▶ What the task asks
Filter the entries below down to the lines that hold "data".

▶ Records for this exercise
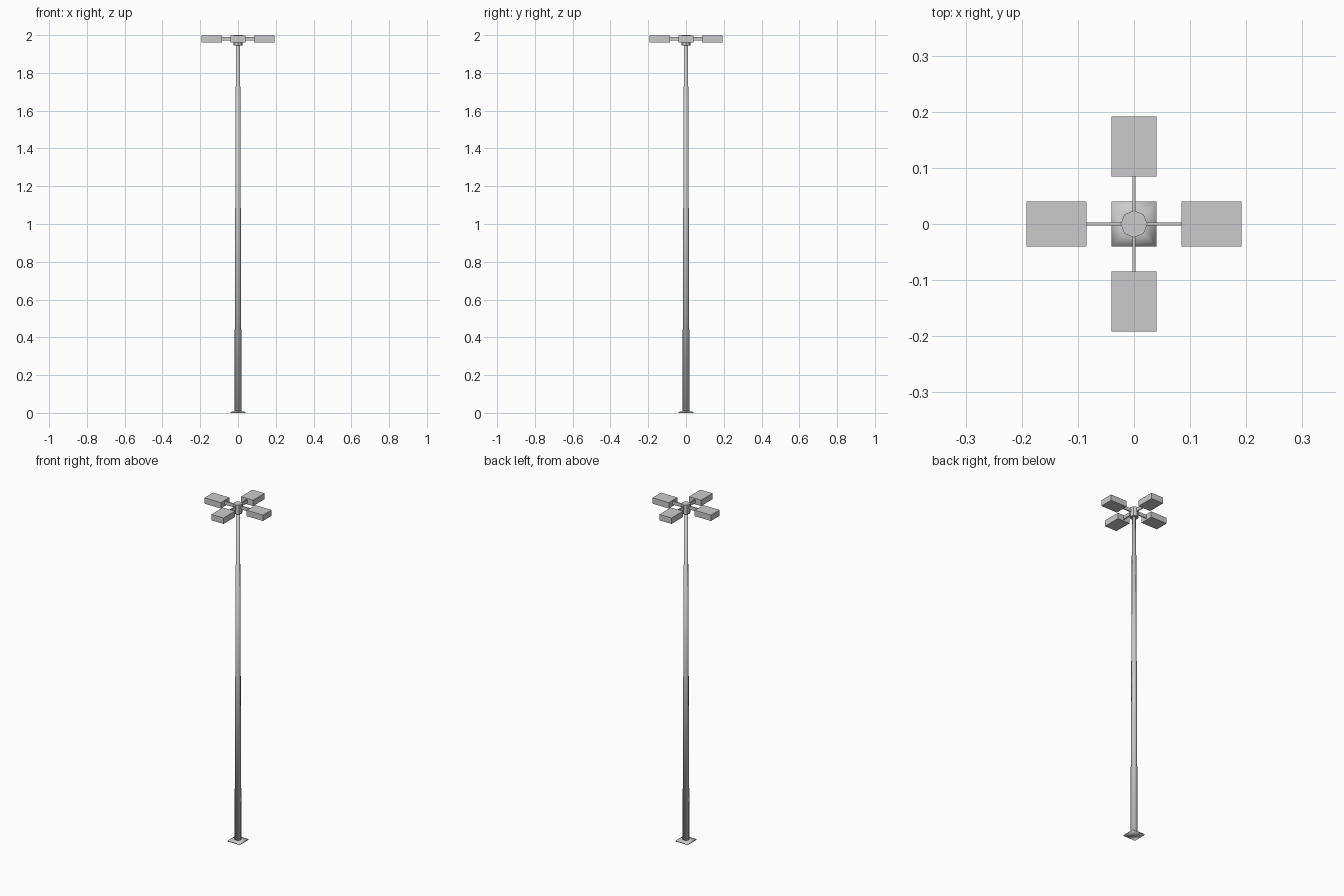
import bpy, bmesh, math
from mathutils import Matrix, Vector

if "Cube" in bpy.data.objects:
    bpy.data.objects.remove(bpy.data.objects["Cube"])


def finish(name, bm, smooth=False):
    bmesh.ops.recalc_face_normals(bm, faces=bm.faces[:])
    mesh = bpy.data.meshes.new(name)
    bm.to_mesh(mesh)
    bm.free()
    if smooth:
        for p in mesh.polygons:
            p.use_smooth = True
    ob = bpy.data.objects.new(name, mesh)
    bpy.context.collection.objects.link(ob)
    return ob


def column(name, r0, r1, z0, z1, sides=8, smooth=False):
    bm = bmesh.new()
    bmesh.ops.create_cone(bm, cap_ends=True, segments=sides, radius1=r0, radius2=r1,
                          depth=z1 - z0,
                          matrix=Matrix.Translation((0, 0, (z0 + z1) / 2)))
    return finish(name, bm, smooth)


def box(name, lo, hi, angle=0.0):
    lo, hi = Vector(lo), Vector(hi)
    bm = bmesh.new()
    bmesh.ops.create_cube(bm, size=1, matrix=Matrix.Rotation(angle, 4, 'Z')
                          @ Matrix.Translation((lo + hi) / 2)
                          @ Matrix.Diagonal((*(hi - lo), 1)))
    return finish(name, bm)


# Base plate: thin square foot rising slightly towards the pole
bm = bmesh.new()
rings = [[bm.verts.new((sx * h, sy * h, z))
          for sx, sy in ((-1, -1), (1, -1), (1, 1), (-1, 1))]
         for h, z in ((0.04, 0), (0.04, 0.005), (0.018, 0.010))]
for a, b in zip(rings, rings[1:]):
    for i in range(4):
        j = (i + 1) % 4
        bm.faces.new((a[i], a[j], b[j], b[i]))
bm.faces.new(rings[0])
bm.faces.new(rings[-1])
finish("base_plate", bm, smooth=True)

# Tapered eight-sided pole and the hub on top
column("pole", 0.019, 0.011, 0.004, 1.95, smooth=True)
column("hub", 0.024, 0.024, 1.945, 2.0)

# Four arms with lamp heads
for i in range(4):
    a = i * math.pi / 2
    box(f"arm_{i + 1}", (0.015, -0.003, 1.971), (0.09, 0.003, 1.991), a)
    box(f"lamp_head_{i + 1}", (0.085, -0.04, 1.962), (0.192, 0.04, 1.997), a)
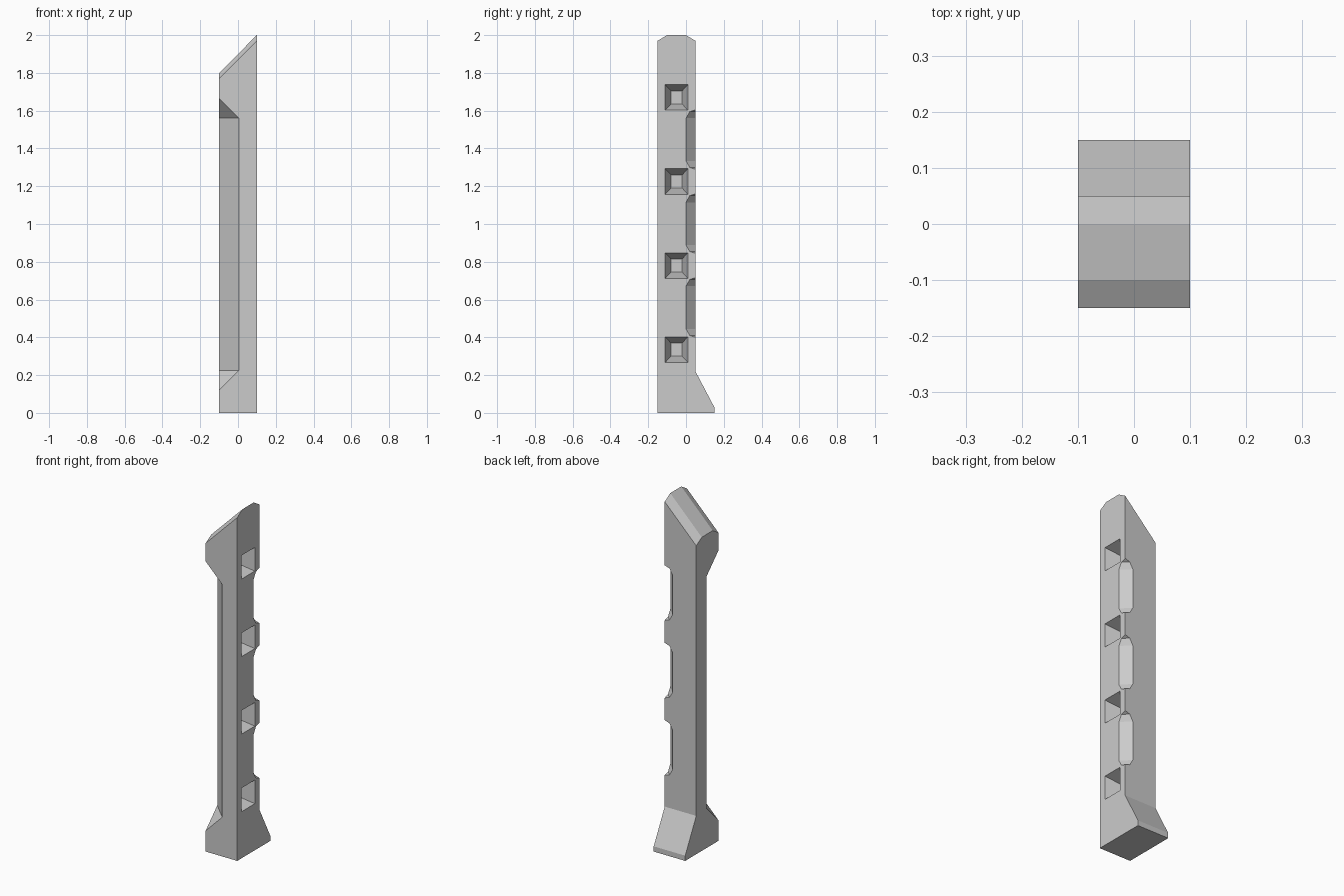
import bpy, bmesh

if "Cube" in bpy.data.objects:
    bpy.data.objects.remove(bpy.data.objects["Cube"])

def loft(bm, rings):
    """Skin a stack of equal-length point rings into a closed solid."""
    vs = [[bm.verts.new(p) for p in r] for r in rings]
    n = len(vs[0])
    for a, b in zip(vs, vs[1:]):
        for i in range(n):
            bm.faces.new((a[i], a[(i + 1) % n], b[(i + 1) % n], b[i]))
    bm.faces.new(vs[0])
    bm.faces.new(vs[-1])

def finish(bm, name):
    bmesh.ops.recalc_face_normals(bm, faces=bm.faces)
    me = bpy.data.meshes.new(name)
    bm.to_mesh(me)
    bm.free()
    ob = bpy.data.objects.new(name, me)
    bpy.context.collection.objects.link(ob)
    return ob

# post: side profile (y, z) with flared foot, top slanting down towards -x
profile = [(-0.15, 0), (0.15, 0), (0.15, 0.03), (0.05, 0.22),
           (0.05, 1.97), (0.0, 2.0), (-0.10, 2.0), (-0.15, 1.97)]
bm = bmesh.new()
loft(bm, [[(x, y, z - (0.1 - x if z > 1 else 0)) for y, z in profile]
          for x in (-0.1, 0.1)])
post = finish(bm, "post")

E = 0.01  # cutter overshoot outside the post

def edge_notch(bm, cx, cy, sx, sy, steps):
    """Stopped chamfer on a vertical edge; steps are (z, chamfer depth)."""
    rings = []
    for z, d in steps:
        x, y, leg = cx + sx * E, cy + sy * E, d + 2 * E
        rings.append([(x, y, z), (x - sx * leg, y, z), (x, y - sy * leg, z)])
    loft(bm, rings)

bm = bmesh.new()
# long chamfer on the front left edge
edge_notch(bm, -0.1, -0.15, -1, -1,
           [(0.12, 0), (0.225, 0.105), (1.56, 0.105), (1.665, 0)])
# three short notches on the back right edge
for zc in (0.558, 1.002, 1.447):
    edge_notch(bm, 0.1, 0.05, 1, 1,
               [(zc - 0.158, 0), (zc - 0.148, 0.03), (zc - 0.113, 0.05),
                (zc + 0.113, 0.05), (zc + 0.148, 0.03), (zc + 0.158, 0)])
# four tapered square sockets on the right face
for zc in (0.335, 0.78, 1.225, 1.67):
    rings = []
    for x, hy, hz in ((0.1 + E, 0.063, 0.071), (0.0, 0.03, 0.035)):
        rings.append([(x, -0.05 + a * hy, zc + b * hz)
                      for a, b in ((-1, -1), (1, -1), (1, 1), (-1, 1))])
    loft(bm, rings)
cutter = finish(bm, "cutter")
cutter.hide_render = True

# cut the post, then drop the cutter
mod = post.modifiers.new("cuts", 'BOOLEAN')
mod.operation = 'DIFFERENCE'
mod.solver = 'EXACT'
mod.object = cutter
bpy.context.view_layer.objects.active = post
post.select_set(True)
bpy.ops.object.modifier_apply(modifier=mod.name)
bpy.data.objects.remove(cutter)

▶ Answer for this exercise
if "Cube" in bpy.data.objects:
    bpy.data.objects.remove(bpy.data.objects["Cube"])
    mesh = bpy.data.meshes.new(name)
    ob = bpy.data.objects.new(name, mesh)
if "Cube" in bpy.data.objects:
    bpy.data.objects.remove(bpy.data.objects["Cube"])
    me = bpy.data.meshes.new(name)
    ob = bpy.data.objects.new(name, me)
bpy.data.objects.remove(cutter)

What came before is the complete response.